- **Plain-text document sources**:

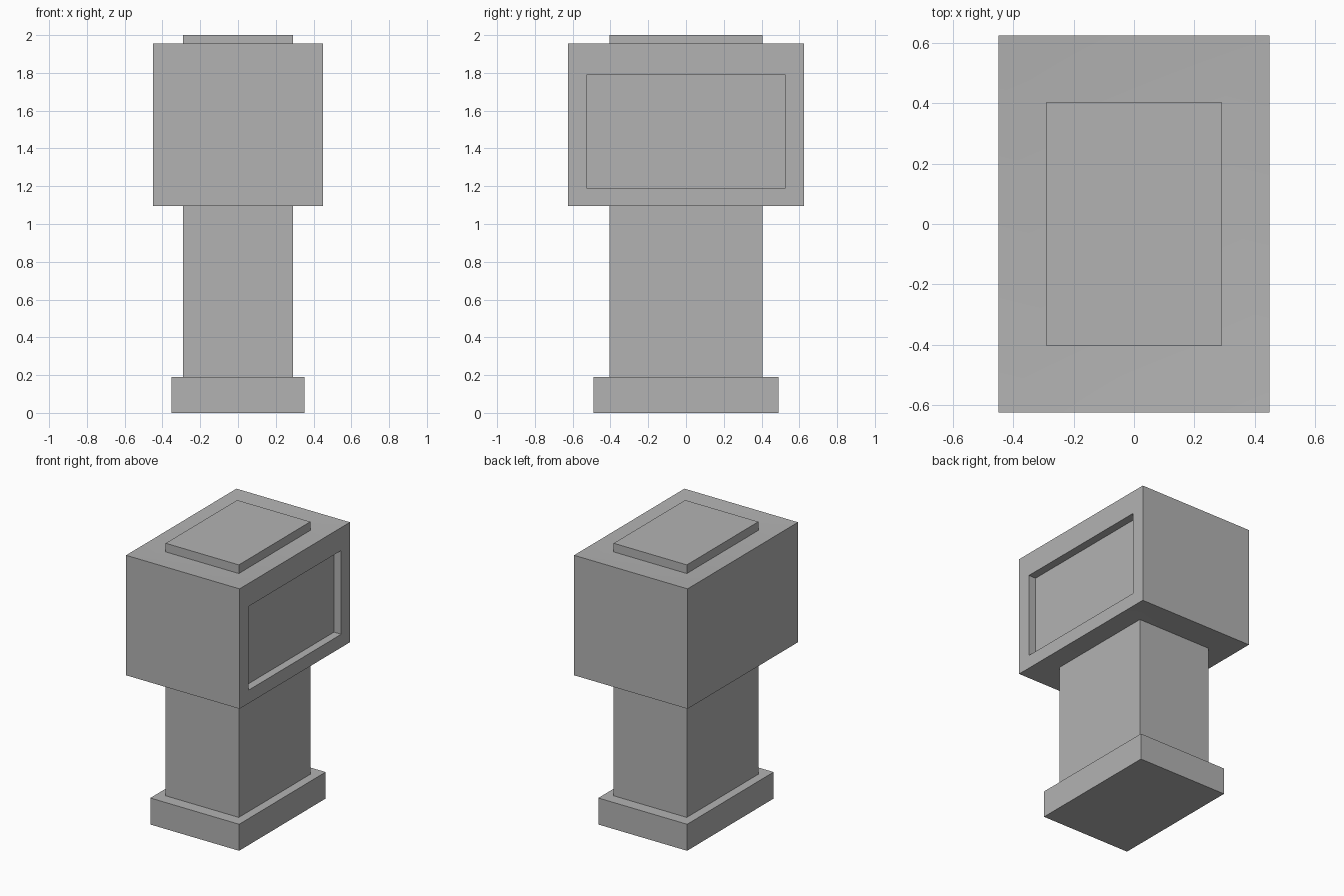
import bpy
import bmesh

cube = bpy.data.objects.get("Cube")
if cube:
    bpy.data.objects.remove(cube, do_unlink=True)

# One plain grey for the whole model
grey = bpy.data.materials.new("stone_grey")
grey.use_nodes = True
colour = (0.45, 0.45, 0.45, 1)
grey.diffuse_color = colour
grey.node_tree.nodes["Principled BSDF"].inputs["Base Color"].default_value = colour


def loft(bm, rings):
    """Stack rectangles (half width, half depth, height) into a closed solid."""
    loops = [[bm.verts.new((sx * w, sy * d, z))
              for sx, sy in ((-1, -1), (1, -1), (1, 1), (-1, 1))]
             for w, d, z in rings]
    bm.faces.new(reversed(loops[0]))
    bm.faces.new(loops[-1])
    for low, high in zip(loops, loops[1:]):
        for i in range(4):
            j = (i + 1) % 4
            bm.faces.new((low[i], low[j], high[j], high[i]))
    bm.normal_update()


def finish(name, bm):
    mesh = bpy.data.meshes.new(name)
    bm.to_mesh(mesh)
    bm.free()
    mesh.materials.append(grey)
    obj = bpy.data.objects.new(name, mesh)
    bpy.context.collection.objects.link(obj)
    return obj


def block(name, w, d, bottom, top):
    bm = bmesh.new()
    loft(bm, [(w, d, bottom), (w, d, top)])
    return finish(name, bm)


# Plinth, column and raised cap
NECK = (0.29, 0.405)
HEAD = (0.45, 0.625)
block("plinth", 0.352, 0.49, 0, 0.19)
block("column", *NECK, 0.19, 1.107)
block("top_cap", *NECK, 1.938, 2)

# Head: its top and underside dip slightly toward the column
bm = bmesh.new()
loft(bm, [(*NECK, 1.107), (*HEAD, 1.095), (*HEAD, 1.955), (*NECK, 1.938)])

# Recessed panel in the +x side
side = max(bm.faces, key=lambda f: f.calc_center_median().x)
bmesh.ops.inset_individual(bm, faces=[side], thickness=0.14)
for v in side.verts:
    v.co.z = 1.79 if v.co.z > 1.5 else 1.19
panel = bmesh.ops.extrude_discrete_faces(bm, faces=[side])["faces"][0]
bmesh.ops.translate(bm, verts=panel.verts, vec=(-0.057, 0, 0))
bm.normal_update()
head = finish("head", bm)

# Soften the shallow slopes while keeping the real edges sharp
bpy.ops.object.select_all(action="DESELECT")
head.select_set(True)
bpy.context.view_layer.objects.active = head
bpy.ops.object.shade_smooth_by_angle()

- **WORK INSTRUCTION**:
Wherever a line in the data above holds the word "faces", copy that line.

- **RESPONSE**:
    bm.faces.new(reversed(loops[0]))
    bm.faces.new(loops[-1])
            bm.faces.new((low[i], low[j], high[j], high[i]))
side = max(bm.faces, key=lambda f: f.calc_center_median().x)
bmesh.ops.inset_individual(bm, faces=[side], thickness=0.14)
panel = bmesh.ops.extrude_discrete_faces(bm, faces=[side])["faces"][0]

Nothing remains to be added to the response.